Scabies is a parasitic infection that causes a persistent, itchy rash. It is caused by a tiny mite that burrows into the top layer of the skin to lay its eggs. This results in groups of small red limps. When the rash first appears, you may see fine, wavy emanating from some of the lumps if you look closely. The skin may then become dry and scaly, and the itching can be intense, especially at night.
Scabies can be a particular problem in institutional settings such as nursing homes and day care centers. It is spread primarily by skin- to-skin contact, and it is highly contagious. The area’s most commonly affected are the buttocks, genitals, wrists and armpits as well as the skin between the toes and fingers.
To diagnose the condition, a physician usually takes a scraping of skin from the affected area and examines it under a microscope. If one family member develops scabies, all the members of the household should be checked.

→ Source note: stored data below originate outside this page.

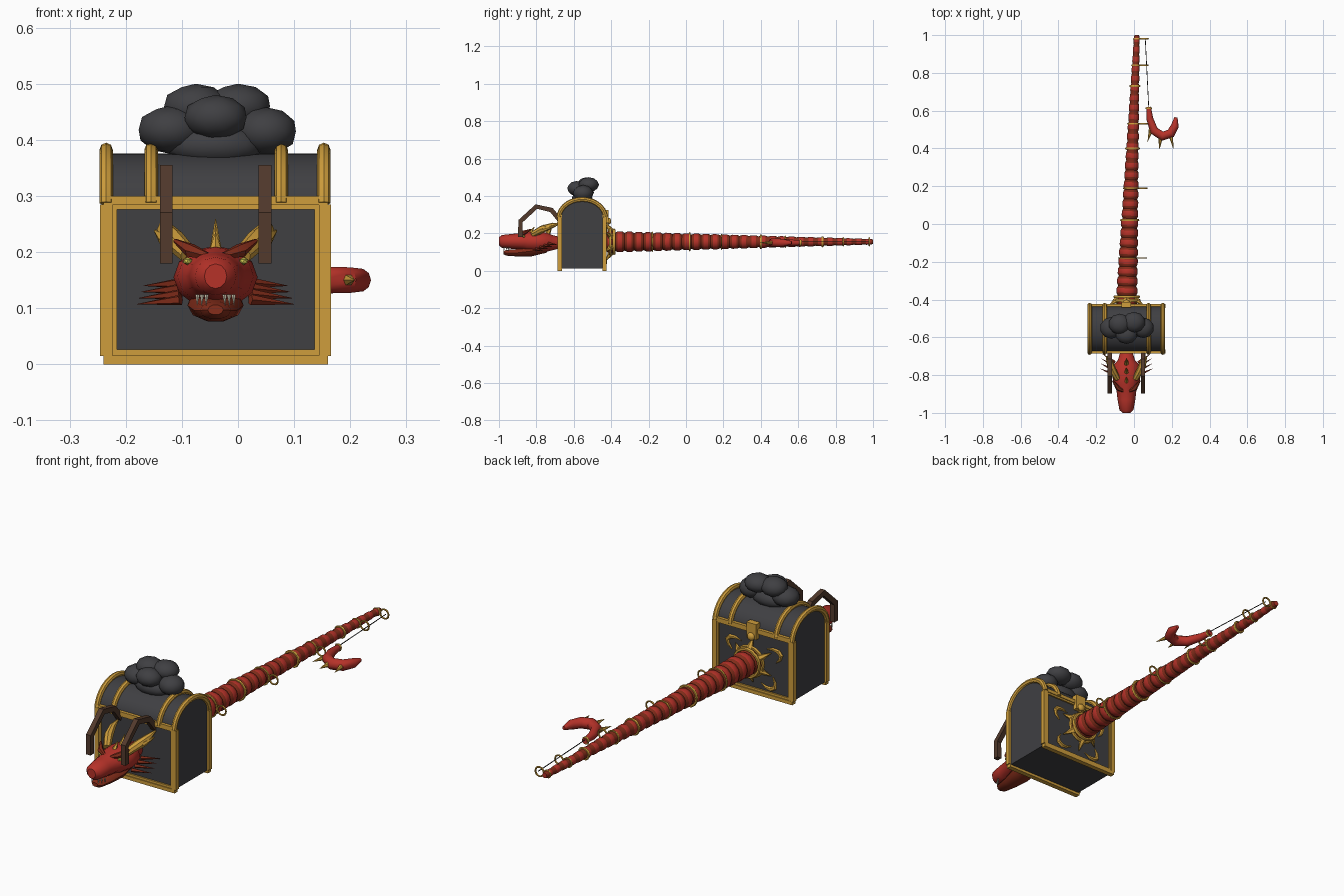
import bpy, bmesh, math
from mathutils import Vector

old = bpy.data.objects.get("Cube")
if old:
    bpy.data.objects.remove(old, do_unlink=True)


def material(name, r, g, b):
    m = bpy.data.materials.new(name)
    m.use_nodes = True
    m.diffuse_color = (r, g, b, 1)
    m.node_tree.nodes["Principled BSDF"].inputs["Base Color"].default_value = (r, g, b, 1)
    return m


RED = material("red scales", 0.47, 0.032, 0.022)
DARK = material("dark red", 0.22, 0.025, 0.01)
GOLD = material("gold", 0.62, 0.34, 0.045)
COAL = material("charcoal", 0.05, 0.05, 0.055)
BROWN = material("brown leather", 0.085, 0.042, 0.025)
IVORY = material("ivory", 0.7, 0.65, 0.5)
EYE = material("yellow eye", 0.6, 0.55, 0.08)
BLACK = material("black line", 0.02, 0.02, 0.02)

CX, CY, AXIS_Z = -0.04, -0.555, 0.155   # chest centre and rod height


def finish(ob, name, mat, angle=40):
    ob.name = name
    for m in mat if isinstance(mat, list) else [mat]:
        ob.data.materials.append(m)
    bpy.ops.object.select_all(action="DESELECT")
    ob.select_set(True)
    bpy.context.view_layer.objects.active = ob
    bpy.ops.object.shade_smooth_by_angle(angle=math.radians(angle))
    return ob


def from_bmesh(bm, name, mat, angle=40):
    bmesh.ops.recalc_face_normals(bm, faces=bm.faces)
    me = bpy.data.meshes.new(name)
    bm.to_mesh(me)
    bm.free()
    ob = bpy.data.objects.new(name, me)
    bpy.context.collection.objects.link(ob)
    return finish(ob, name, mat, angle)


def loft(name, path, radii, mat, n=10, up=(0, 0, 1), pattern=(0,), turn=0.0, angle=40):
    """Skin elliptical rings along a path; pattern cycles the band materials."""
    bm = bmesh.new()
    pts = [Vector(p) for p in path]
    rings = []
    for i, p in enumerate(pts):
        t = (pts[min(i + 1, len(pts) - 1)] - pts[max(i - 1, 0)]).normalized()
        side = t.cross(Vector(up)).normalized()
        top = side.cross(t)
        w, h = radii[i] if isinstance(radii[i], tuple) else (radii[i], radii[i])
        angles = [2 * math.pi * k / n + turn for k in range(n)]
        rings.append([bm.verts.new(p + side * w * math.cos(a) + top * h * math.sin(a)) for a in angles])
    for i in range(len(rings) - 1):
        for k in range(n):
            j = (k + 1) % n
            f = bm.faces.new((rings[i][k], rings[i][j], rings[i + 1][j], rings[i + 1][k]))
            f.material_index = pattern[i % len(pattern)]
    bm.faces.new(rings[0])
    bm.faces.new(rings[-1])
    return from_bmesh(bm, name, mat, angle)


def box(name, lo, hi, mat):
    lo, hi = Vector(lo), Vector(hi)
    bm = bmesh.new()
    bmesh.ops.create_cube(bm, size=1)
    for v in bm.verts:
        v.co = (lo + hi) / 2 + v.co * (hi - lo)
    return from_bmesh(bm, name, mat)


def blob(name, centre, size, mat, detail=2):
    bm = bmesh.new()
    bmesh.ops.create_icosphere(bm, subdivisions=detail, radius=1)
    for v in bm.verts:
        v.co = Vector(centre) + v.co * Vector(size)
    return from_bmesh(bm, name, mat)


def ring(name, centre, major, minor, mat=GOLD):
    bpy.ops.mesh.primitive_torus_add(location=centre, rotation=(math.pi / 2, 0, 0), major_radius=major,
                                     minor_radius=minor, major_segments=16, minor_segments=6)
    return finish(bpy.context.object, name, mat, 60)


def spike(name, base, tip, r, mat, n=6):
    d = Vector(tip) - Vector(base)
    up = (0, 0, 1) if abs(d.z) < 0.8 * d.length else (1, 0, 0)
    return loft(name, [base, tip], [r, r * 0.05], mat, n, up)


# Chest body and rounded lid
X0, X1, Y0, Y1 = CX - 0.195, CX + 0.195, CY - 0.12, CY + 0.12
box("chest_body", (X0, Y0, 0.012), (X1, Y1, 0.29), COAL)


def arch(x, ry, rz, steps=14):
    return [(x, CY - ry * math.cos(math.pi * k / steps), 0.28 + rz * math.sin(math.pi * k / steps))
            for k in range(steps + 1)]


bm = bmesh.new()
lid_face = bm.faces.new([bm.verts.new(p) for p in arch(X0, 0.12, 0.096)])
lid = bmesh.ops.extrude_face_region(bm, geom=[lid_face])
bmesh.ops.translate(bm, vec=(X1 - X0, 0, 0), verts=[v for v in lid["geom"] if isinstance(v, bmesh.types.BMVert)])
bm.faces.new([bm.verts.new(p) for p in arch(X0, 0.12, 0.096)])
bmesh.ops.remove_doubles(bm, verts=bm.verts, dist=1e-5)
from_bmesh(bm, "chest_lid", COAL)

for x in (-0.235, -0.155, 0.077, 0.153):
    p = arch(x, 0.125, 0.102)
    p = [(x, p[0][1], 0.287)] + p[1:-1] + [(x, p[-1][1], 0.287)]
    loft("lid_strap", p, [(0.013, 0.012)] * len(p), GOLD, 8, up=(1, 0, 0))

# Gold frames on the front and back, made of a wide and a narrow moulding
for s in (-1, 1):
    y = CY + s * 0.12
    for x in (X0, X1):
        box("corner_post", (x - 0.011, y - 0.011, 0.015), (x + 0.011, y + 0.011, 0.285), GOLD)
        q = x + (0.014 if x < CX else -0.014)
        box("post_moulding", (q - 0.005, y - 0.007, 0.02), (q + 0.005, y + 0.007, 0.28), GOLD)
    for z, h in ((0.008, 0.008), (0.021, 0.005), (0.292, 0.008), (0.281, 0.005)):
        box("frame_rail", (X0 - 0.005, y - h * 1.4, z - h), (X1 + 0.005, y + h * 1.4, z + h), GOLD)

# Coal smoke heap
for x, y, z, rx, ry, rz in ((-0.12, -0.55, 0.418, 0.06, 0.058, 0.043), (0.05, -0.55, 0.415, 0.056, 0.055, 0.043),
                            (-0.04, -0.585, 0.44, 0.058, 0.05, 0.04), (-0.075, -0.53, 0.458, 0.06, 0.055, 0.042),
                            (0.0, -0.52, 0.46, 0.06, 0.055, 0.04), (-0.04, -0.555, 0.39, 0.09, 0.055, 0.04)):
    blob("smoke_puff", (x, y, z), (rx, ry, rz), COAL)

# Lock and claw ornaments on the back
BACK = CY + 0.123
box("lock_plate", (CX - 0.025, BACK - 0.01, 0.255), (CX + 0.025, BACK + 0.018, 0.325), GOLD)
blob("lock_knob", (CX, BACK + 0.02, 0.265), (0.018, 0.012, 0.018), GOLD)
for a in (-50, 35, 145, 230):
    curl = []
    for k in range(6):
        t, r = math.radians(a - 18 + 8 * k), 0.115 + 0.045 * math.sin(math.pi * k / 5)
        curl.append((CX + r * math.cos(t), BACK, AXIS_Z - 0.01 + 0.8 * r * math.sin(t)))
    loft("back_claw", curl, [0.003, 0.007, 0.01, 0.01, 0.007, 0.001], GOLD, 6, up=(0, 1, 0))
for k in range(6):
    a = math.pi * (k / 3 + 0.5)
    spike("mount_claw", (CX + 0.055 * math.cos(a), -0.40, AXIS_Z + 0.055 * math.sin(a)),
          (CX + 0.105 * math.cos(a), -0.43, AXIS_Z + 0.105 * math.sin(a)), 0.018, GOLD)


# Segmented tapering rod
def rod(y):
    f = (y + 0.43) / 1.43
    return CX + 0.055 * f, 0.058 - 0.043 * f


path, radii, count = [], [], 28
for i in range(count):
    for part, swell in ((0, 0.86), (0.28, 1.0), (0.75, 1.0)):
        y = -0.43 + 1.43 * (i + part) / count
        x, r = rod(y)
        path.append((x, y, AXIS_Z))
        radii.append(r * swell)
path.append((rod(1)[0], 1.0, AXIS_Z))
radii.append(0.012)
loft("rod", path, radii, [RED, DARK], 12, pattern=(1, 0, 1))

for y, extra in ((-0.405, 0.01), (-0.385, 0.006), (0.02, 0.001), (0.40, 0.001), (0.73, 0.001)):
    x, r = rod(y)
    ring("rod_band", (x, y, AXIS_Z), r + extra, 0.008 if y < 0 else 0.006)
for y in (-0.18, 0.19, 0.53, 0.84, 0.98):
    x, r = rod(y)
    ring("guide_band", (x, y, AXIS_Z), r, 0.004)
    ring("line_guide", (x + r + 0.024, y, AXIS_Z), 0.021, 0.004)

# Fishing line and spiked hook
loft("line", [(0.06, 0.98, AXIS_Z), (0.078, 0.62, AXIS_Z)], [0.002, 0.002], BLACK, 5)
hook = [(0.078, 0.62), (0.083, 0.56), (0.105, 0.495), (0.15, 0.465), (0.195, 0.48), (0.217, 0.52), (0.222, 0.565)]
loft("hook", [(x, y, 0.15) for x, y in hook], [0.012, 0.018, 0.023, 0.025, 0.024, 0.021, 0.008], RED, 10)
ring("hook_eye", (0.078, 0.612, 0.15), 0.013, 0.005)
for base, tip in (((0.09, 0.50), (0.072, 0.435)), ((0.14, 0.455), (0.135, 0.395)), ((0.195, 0.47), (0.208, 0.40))):
    spike("hook_spike", (*base, 0.15), (*tip, 0.15), 0.012, GOLD)

# Dragon head: skull, snout and lower jaw
skull = [(-0.67, 0.15, 0.03, 0.03), (-0.72, 0.15, 0.045, 0.042), (-0.745, 0.152, 0.068, 0.052),
         (-0.80, 0.155, 0.075, 0.056), (-0.85, 0.157, 0.068, 0.052), (-0.87, 0.157, 0.054, 0.046),
         (-0.93, 0.157, 0.047, 0.04), (-0.985, 0.157, 0.037, 0.034), (-1.0, 0.157, 0.02, 0.022)]
loft("head", [(CX, y, z) for y, z, w, h in skull], [(w, h) for y, z, w, h in skull], RED, 12)
jaw = [(-0.75, 0.12, 0.045, 0.025), (-0.83, 0.105, 0.05, 0.03), (-0.90, 0.096, 0.038, 0.021),
       (-0.96, 0.096, 0.028, 0.016), (-0.975, 0.097, 0.014, 0.009)]
loft("lower_jaw", [(CX, y, z) for y, z, w, h in jaw], [(w, h) for y, z, w, h in jaw], DARK, 10)
for i, y in enumerate((-0.84, -0.79, -0.74)):
    spike("crest_spike", (CX, y, 0.195), (CX, y + 0.03, 0.235 + 0.012 * i), 0.014, GOLD)

# Mirrored details: horns, brows, eyes, teeth, frill spines, handles
for s in (-1, 1):
    def at(x, y, z):
        return (CX + s * x, y, z)
    loft("horn", [at(0.048, -0.82, 0.195), at(0.075, -0.77, 0.222), at(0.09, -0.72, 0.24), at(0.095, -0.67, 0.255)],
         [0.016, 0.02, 0.015, 0.003], GOLD, 8)
    loft("side_horn", [at(0.06, -0.79, 0.205), at(0.09, -0.75, 0.225), at(0.108, -0.70, 0.238)],
         [0.015, 0.014, 0.002], GOLD, 8)
    loft("brow", [at(0.015, -0.885, 0.193), at(0.045, -0.87, 0.203), at(0.072, -0.83, 0.22)],
         [0.007, 0.013, 0.004], DARK, 6)
    blob("eye", at(0.05, -0.868, 0.184), (0.009, 0.009, 0.007), EYE, 1)
    blob("nostril", at(0.014, -0.992, 0.168), (0.004, 0.005, 0.003), DARK, 1)
    for k in range(3):
        spike("tooth", at(0.016 + 0.008 * k, -0.972 + 0.012 * k, 0.124), at(0.017 + 0.008 * k, -0.974 + 0.012 * k, 0.104),
              0.004, IVORY, 5)
    for k in range(4):
        spike("frill_spine", at(0.062, -0.80 + 0.022 * k, 0.115 + 0.01 * k),
              at(0.14 - 0.004 * k, -0.765 + 0.026 * k, 0.107 + 0.011 * k), 0.01, DARK, 5)
    loft("handle", [at(0.088, -0.885, 0.18), at(0.088, -0.885, 0.265), at(0.088, -0.80, 0.343),
                    at(0.088, -0.72, 0.325), at(0.088, -0.67, 0.265)],
         [(0.018, 0.016)] * 5, BROWN, 4, up=(1, 0, 0), turn=math.pi / 4, angle=20)
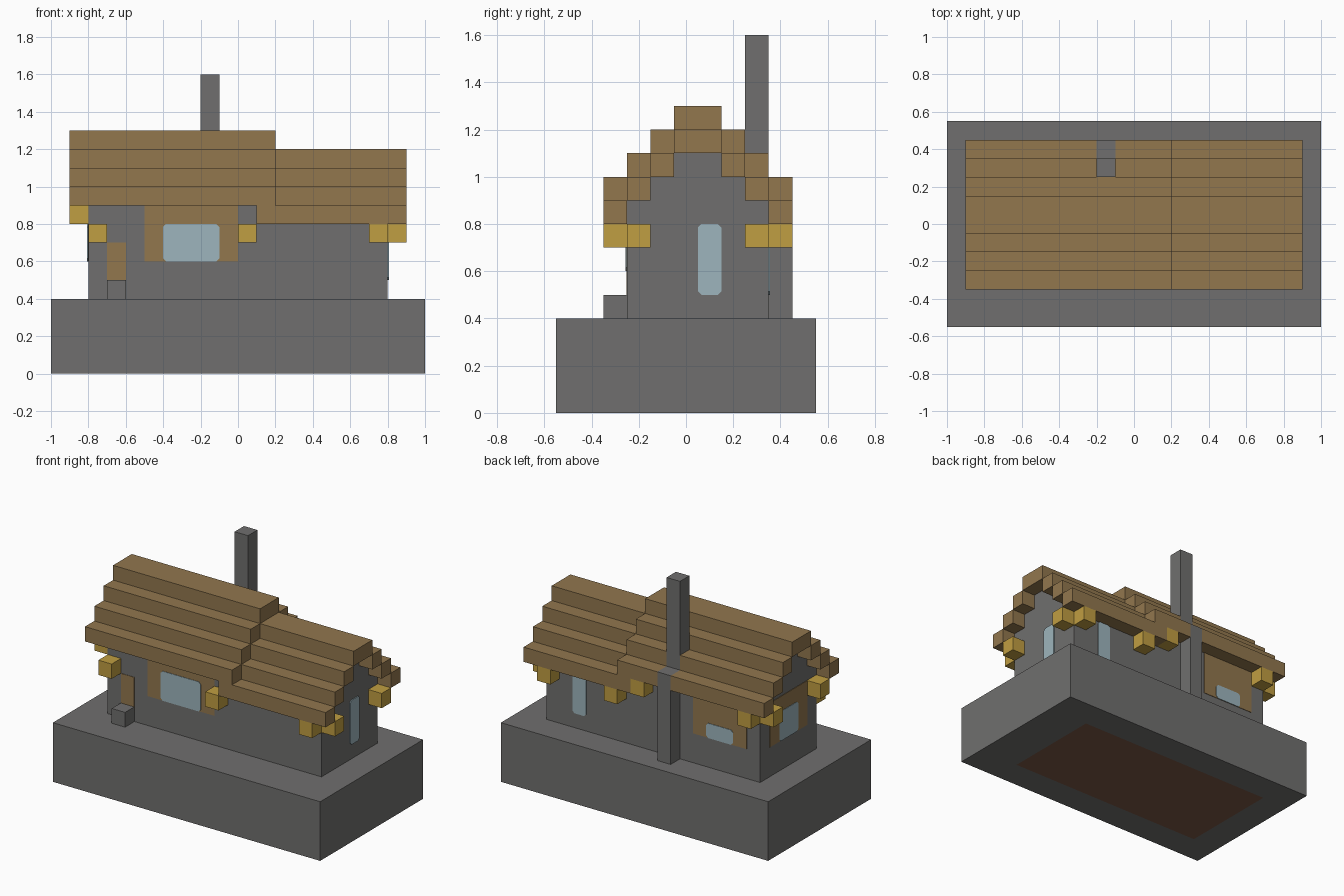
import bpy, bmesh
from mathutils import Vector

cube = bpy.data.objects.get("Cube")
if cube:
    bpy.data.objects.remove(cube, do_unlink=True)


def material(name, rgb):
    m = bpy.data.materials.new(name)
    m.use_nodes = True
    m.diffuse_color = (*rgb, 1)
    m.node_tree.nodes["Principled BSDF"].inputs["Base Color"].default_value = (*rgb, 1)
    return m


STONE = material("grey stone", (0.162, 0.159, 0.156))
WOOD = material("brown wood", (0.287, 0.184, 0.076))
LAMP = material("lamp yellow", (0.527, 0.342, 0.054))
GLASS = material("pale blue glass", (0.337, 0.462, 0.509))
FLOOR = material("dark floor wood", (0.2, 0.1, 0.06))


def finish(name, bm, *mats):
    bmesh.ops.recalc_face_normals(bm, faces=bm.faces)
    mesh = bpy.data.meshes.new(name)
    bm.to_mesh(mesh)
    bm.free()
    for m in mats:
        mesh.materials.append(m)
    obj = bpy.data.objects.new(name, mesh)
    bpy.context.collection.objects.link(obj)
    return obj


def add_box(bm, xs, ys, zs):
    verts = bmesh.ops.create_cube(bm, size=1)["verts"]
    for v in verts:
        v.co = [(r[0] + r[1]) / 2 + c * (r[1] - r[0]) for c, r in zip(v.co, (xs, ys, zs))]


def box(name, mat, xs, ys, zs):
    bm = bmesh.new()
    add_box(bm, xs, ys, zs)
    return finish(name, bm, mat)


def pane(name, axis, wall, side, span, zs):
    """Thin glass plate with clipped corners on a wall facing along axis."""
    (a, b), (c, d), k = span, zs, 0.015
    outline = [(a + k, c), (b - k, c), (b, c + k), (b, d - k),
               (b - k, d), (a + k, d), (a, d - k), (a, c + k)]
    place = (lambda u, z: (wall, u, z)) if axis == "x" else (lambda u, z: (u, wall, z))
    bm = bmesh.new()
    face = bm.faces.new([bm.verts.new(place(u, z)) for u, z in outline])
    moved = bmesh.ops.extrude_face_region(bm, geom=[face])["geom"]
    push = Vector((1, 0, 0) if axis == "x" else (0, 1, 0)) * side * 0.006
    bmesh.ops.translate(bm, vec=push, verts=[g for g in moved if isinstance(g, bmesh.types.BMVert)])
    finish(name, bm, GLASS)


MID = 0.05                      # y of the ridge
FRONT, BACK = -0.25, 0.35       # long walls
FLUE = (-0.2, -0.1)             # chimney width
T = 0.003                       # painted plate thickness

# Foundation, with the floor showing on the underside
bm = bmesh.new()
add_box(bm, (-1, 1), (-0.55, 0.55), (0, 0.4))
for co, no in (((-0.8, 0, 0), (1, 0, 0)), ((0.7, 0, 0), (1, 0, 0)),
               ((0, -0.35, 0), (0, 1, 0)), ((0, 0.35, 0), (0, 1, 0))):
    bmesh.ops.bisect_plane(bm, geom=bm.verts[:] + bm.edges[:] + bm.faces[:], plane_co=co, plane_no=no)
for f in bm.faces:
    c = f.calc_center_median()
    if c.z < 0.01 and -0.8 < c.x < 0.7 and abs(c.y) < 0.35:
        f.material_index = 1
finish("foundation", bm, STONE, FLOOR)

# House walls with stepped gables, and stepped roofs: one tall, one lower
for label, x0, x1, r0, r1, top in (("tall", -0.8, 0.2, -0.9, 0.2, 1.3),
                                   ("low", 0.2, 0.8, 0.2, 0.9, 1.2)):
    walls, roof = bmesh.new(), bmesh.new()
    base = 0.4
    for half in (0.3, 0.2, 0.1):
        z = top - half
        add_box(walls, (x0, x1), (MID - half, MID + half), (base, z))
        base = z
    add_box(roof, (r0, r1), (MID - 0.1, MID + 0.1), (top - 0.1, top))
    for step in (1, 2, 3):
        zs = (top - 0.1 - step * 0.1, top - step * 0.1)
        near, far = step * 0.1, step * 0.1 + 0.1
        start = 0.1 if label == "low" and step == 3 else r0
        add_box(roof, (start, r1), (MID - far, MID - near), zs)
        # the rear boards stop either side of the chimney
        split = label == "tall" and step > 1
        for xs in ([(r0, FLUE[0]), (FLUE[1], r1)] if split else [(start, r1)]):
            add_box(roof, xs, (MID + near, MID + far), zs)
    finish(label + "_walls", walls, STONE)
    finish(label + "_roof", roof, WOOD)

# Chimney and front step
box("chimney_base", STONE, FLUE, (0.35, 0.45), (0.4, 1.0))
box("chimney_stack", STONE, FLUE, (0.25, 0.35), (1.0, 1.6))
box("front_step", STONE, (-0.7, -0.6), (-0.35, FRONT), (0.4, 0.5))

# Door and timber window surrounds
box("door", WOOD, (-0.7, -0.6), (FRONT - T, FRONT), (0.4, 0.7))
box("front_surround", WOOD, (-0.5, 0), (FRONT - T, FRONT), (0.6, 0.9))
box("back_surround", WOOD, (-0.7, -0.3), (BACK, BACK + T), (0.6, 0.9))
box("side_surround", WOOD, (-0.8 - T, -0.8), (-0.15, 0.25), (0.6, 0.9))

# Window panes
pane("front_window", "y", FRONT, -1, (-0.4, -0.1), (0.6, 0.8))
pane("back_wide_window", "y", BACK, 1, (-0.6, -0.4), (0.6, 0.7))
pane("back_narrow_window", "y", BACK, 1, (0.5, 0.6), (0.5, 0.8))
pane("right_gable_window", "x", -0.8, -1, (-0.05, 0.15), (0.6, 0.8))
pane("left_gable_window", "x", 0.8, 1, (0.05, 0.15), (0.5, 0.8))

# Lanterns under the eaves, grouped by wall as (position along wall, height)
rows = {
    "front": ([(-0.8, 0.7), (0, 0.7), (0.7, 0.7)], lambda u: (u, -0.35)),
    "back": ([(-0.8, 0.8), (0, 0.8), (0.2, 0.7), (0.7, 0.7)], lambda u: (u, 0.35)),
    "right": ([(-0.25, 0.8), (0.25, 0.8)], lambda u: (-0.9, u)),
    "left": ([(-0.25, 0.7), (0.25, 0.7)], lambda u: (0.8, u)),
}
for wall, (spots, place) in rows.items():
    for i, (u, z) in enumerate(spots):
        x, y = place(u)
        box(f"{wall}_lantern_{i + 1}", LAMP, (x, x + 0.1), (y, y + 0.1), (z, z + 0.1))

- Thoroughly wash all bed linens used by infected individuals in hot water.
- Practice scrupulous personal hygiene. Avoid contact with infested persons or their clothing.
- To promote healing, eat plenty of foods high in zinc, such as soybeans, sunflower seeds, wheat bran, whole-grain products, yeast, and blackstrap molasses.
- Do not drink soft drinks or alcoholic beverages. Consume no sugar, chocolate, or junk foods.
- Avoid fried foods and all animal products. Use cold-pressed vegetable oils only.